This is quite a long list. The musicians that stand out to me these days are John Coltrane, Elvin Jones, Tony Williams, Bill Evans, D’Angelo, Chris Dave, Donald Byrd, Kevin Parker, J Dilla. There are of course a ton of other musicians and artists that are big inspirations/influences to me, but these are some of the people that I’ll be studying and listening to for many years to come.

Which musicians dead or alive would you want to start a band with?

This is an amazing question, and also incredibly difficult. At this point, I think John Coltrane, Marvin Gaye, Jimi Hendrix, Kevin Parker, Esperanza Spalding, Isaiah Sharkey, Pino Palladino, Herbie Hancock, Don Alias.

Due to covid, DIY performance spaces are falling away. What do you think the future of live music will be, how do you cope with this loss to the music community?

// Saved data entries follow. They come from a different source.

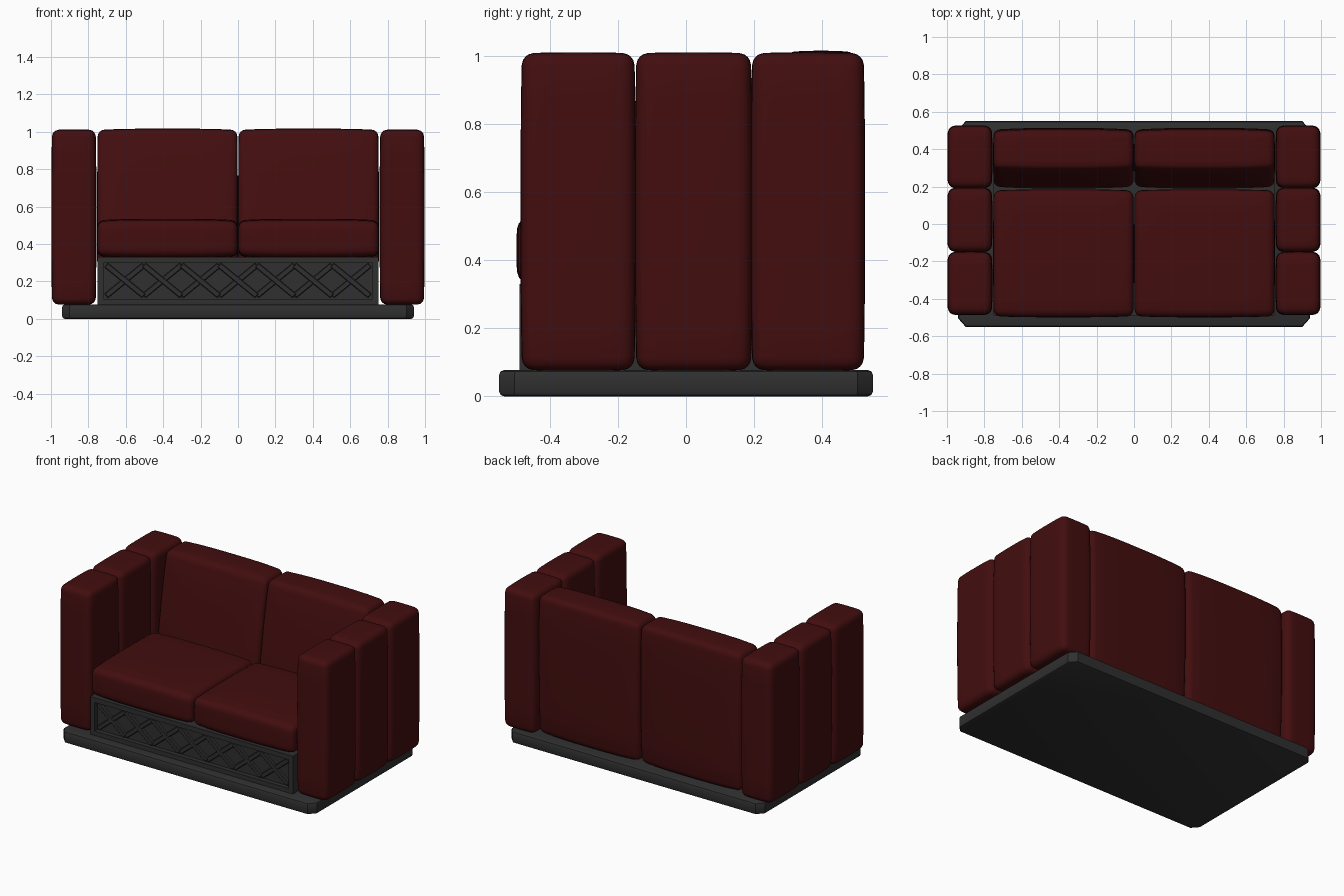
import bpy, bmesh, math
from mathutils import Vector, Matrix

if "Cube" in bpy.data.objects:
    bpy.data.objects.remove(bpy.data.objects["Cube"])


def material(name, rgb):
    m = bpy.data.materials.new(name)
    m.diffuse_color = (*rgb, 1)
    m.use_nodes = True
    m.node_tree.nodes["Principled BSDF"].inputs["Base Color"].default_value = m.diffuse_color
    return m


RED = material("dark red upholstery", (0.056, 0.0042, 0.0046))
GREY = material("charcoal frame", (0.029, 0.029, 0.029))


def finish(name, bm, mat, angle=None):
    bmesh.ops.recalc_face_normals(bm, faces=bm.faces)
    me = bpy.data.meshes.new(name)
    bm.to_mesh(me)
    bm.free()
    me.materials.append(mat)
    ob = bpy.data.objects.new(name, me)
    bpy.context.collection.objects.link(ob)
    if angle is None:
        for p in me.polygons:
            p.use_smooth = True
    else:
        bpy.ops.object.select_all(action='DESELECT')
        ob.select_set(True)
        bpy.context.view_layer.objects.active = ob
        bpy.ops.object.shade_smooth_by_angle(angle=math.radians(angle))
    return ob


def cushion(name, lo, hi, r, bulge, shape=None):
    """Rounded box whose faces swell towards the middle."""
    lo, hi = Vector(lo), Vector(hi)
    mid, half = (lo + hi) / 2, (hi - lo) / 2
    bm = bmesh.new()
    bmesh.ops.create_cube(bm, size=2)
    bmesh.ops.subdivide_edges(bm, edges=bm.edges[:], cuts=11, use_grid_fill=True)

    def spread(t, h):
        a = abs(t)
        flat = 2 / 3
        d = a / flat * (h - r) if a < flat else h - r + (a - flat) / (1 - flat) * r
        return math.copysign(d, t)

    for v in bm.verts:
        p = Vector([spread(v.co[i], half[i]) for i in range(3)])
        core = Vector([max(r - half[i], min(half[i] - r, p[i])) for i in range(3)])
        d = p - core
        if d.length > 1e-7:
            p = core + d.normalized() * r
        t = [p[i] / half[i] for i in range(3)]
        for i in range(3):
            j, k = (i + 1) % 3, (i + 2) % 3
            p[i] -= bulge[i] * t[i] * (abs(t[j]) ** 3 + abs(t[k]) ** 3) / 2
        v.co = mid + p
        if shape:
            shape(v.co, t)
    return finish(name, bm, RED)


def recline(co, t):
    # lean the front face of the back cushion, more towards the top
    k = max(0, min(1, (co.z - 0.45) / 0.55))
    co.y += (1 - t[1]) / 2 * 0.09 * k


# upholstery, mirrored left and right
for side, s in (("left", -1), ("right", 1)):
    def span(a, b):
        return (a, b) if s > 0 else (-b, -a)
    # arm made of three padded segments
    x0, x1 = span(0.757, 0.998)
    for i, (y0, y1) in enumerate(((-0.487, -0.148), (-0.15, 0.195), (0.191, 0.527))):
        cushion(f"{side}_arm_pad_{i + 1}", (x0, y0, 0.075), (x1, y1, 1.012),
                0.036, (0.008, 0.008, 0.006))
    x0, x1 = span(0.001, 0.753)
    cushion(f"{side}_seat_cushion", (x0, -0.499, 0.324), (x1, 0.185, 0.535),
            0.036, (0.006, 0.012, 0.016))
    cushion(f"{side}_back_cushion", (x0, 0.19, 0.078), (x1, 0.514, 1.017),
            0.036, (0.006, 0.02, 0.014), recline)

# base slab with cut corners
bm = bmesh.new()
outline = [(0.94, -0.505), (0.94, 0.505), (0.9, 0.55), (-0.9, 0.55),
           (-0.94, 0.505), (-0.94, -0.505), (-0.9, -0.55), (0.9, -0.55)]
face = bm.faces.new([bm.verts.new((x, y, 0)) for x, y in outline])
ext = bmesh.ops.extrude_face_region(bm, geom=[face])
for v in ext["geom"]:
    if isinstance(v, bmesh.types.BMVert):
        v.co.z = 0.077
rim = [e for e in bm.edges if abs(e.verts[0].co.z - e.verts[1].co.z) < 1e-4]
bmesh.ops.bevel(bm, geom=rim, offset=0.014, segments=2, profile=0.5, affect='EDGES')
finish("base_slab", bm, GREY, 35)

# seat frame with recessed front panel
bm = bmesh.new()
bmesh.ops.create_cube(bm, size=1)
for v in bm.verts:
    v.co = Vector((v.co.x * 1.5, v.co.y * 0.79 - 0.095, v.co.z * 0.255 + 0.2025))
bm.normal_update()
front = [f for f in bm.faces if f.normal.y < -0.9]
bmesh.ops.inset_region(bm, faces=front, thickness=0.045)
for v in front[0].verts:
    rest = v.co.copy()
inner = bmesh.ops.extrude_face_region(bm, geom=front)
for v in inner["geom"]:
    if isinstance(v, bmesh.types.BMVert):
        v.co.y += 0.03
bmesh.ops.delete(bm, geom=[f for f in front if f.is_valid], context='FACES_ONLY')
finish("seat_frame", bm, GREY, 30)

# crossed lattice bars in the panel
bm = bmesh.new()
cell, height, zc = 1.41 / 7, 0.165, 0.205
length = math.hypot(cell, height)
for i in range(7):
    x = (i - 3) * cell
    for s in (-1, 1):
        m = (Matrix.Translation((x, -0.468 - 0.002 * s, zc))
             @ Matrix.Rotation(s * math.atan2(height, cell), 4, 'Y')
             @ Matrix.Diagonal((length, 0.024, 0.03, 1)))
        bmesh.ops.create_cube(bm, size=1, matrix=m)
bmesh.ops.bevel(bm, geom=bm.edges[:], offset=0.004, segments=1, affect='EDGES')
finish("front_lattice", bm, GREY, 30)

It’s a huge loss. It’s left a lot of really creative people wondering what to do. For performers, there’s a hole that ‘performance’ used to fill in our lives. Everyone is experiencing a certain level of grief and in their own unique way, and performers are certainly experiencing it very directly. It’s hard to say what the future will look like — where things will land. I think there will be many more virtual collaborations — I think remotely recorded music will/already is thriving to some degree. I think people are getting time to think about what they really want to create, and learning new skills in the process: producing/practicing new instruments/learning new mediums. For me, coping has been tough – I’ve just been trying to take care of myself and try to develop good habits. I’m working on music a lot, recording myself sing and play drums which has been a really exciting process.

Have you stayed creative during quarantine?

Yes! I’ve been recording music, playing drums, writing songs, learning Ableton — also watercoloring. I feel like I’ve been ‘discovering myself’ (not in a dramatic way) to be more of a songwriter and producer than I previously had, which has been a blast. I’m hoping to release an album in the not too distant future.

If you could make a wish and have it come true, what would it be?

Wow. Good question. I wish the world and its people could be peaceful and free from unnecessary suffering. I feel like suffering is a part of life no matter what, but there is so much suffering we inflict on ourselves and others. I wish humans could be free of that. It’s a big wish, but I feel like that’s what a lot of the pain in the world emerges from.

Last but not least, what do you believe in, if anything?

I believe in the power of humor, face to face human connection, love, and nature…

Isaiah Hazzard is a drummer, producer, and educator from Vashon Island, Washington. Currently based in Brooklyn after graduation
from NYU, Isaiah plays professionally in numerous projects, including Good Morning Club, Stello, Stolen Jars, and Moziah. Through
performance and collaboration, Isaiah strives to inspire and empower others to follow their unique creative paths. Outside of music and
education, Isaiah loves to write stories, do improv comedy, read, go hiking, and play sports with friends.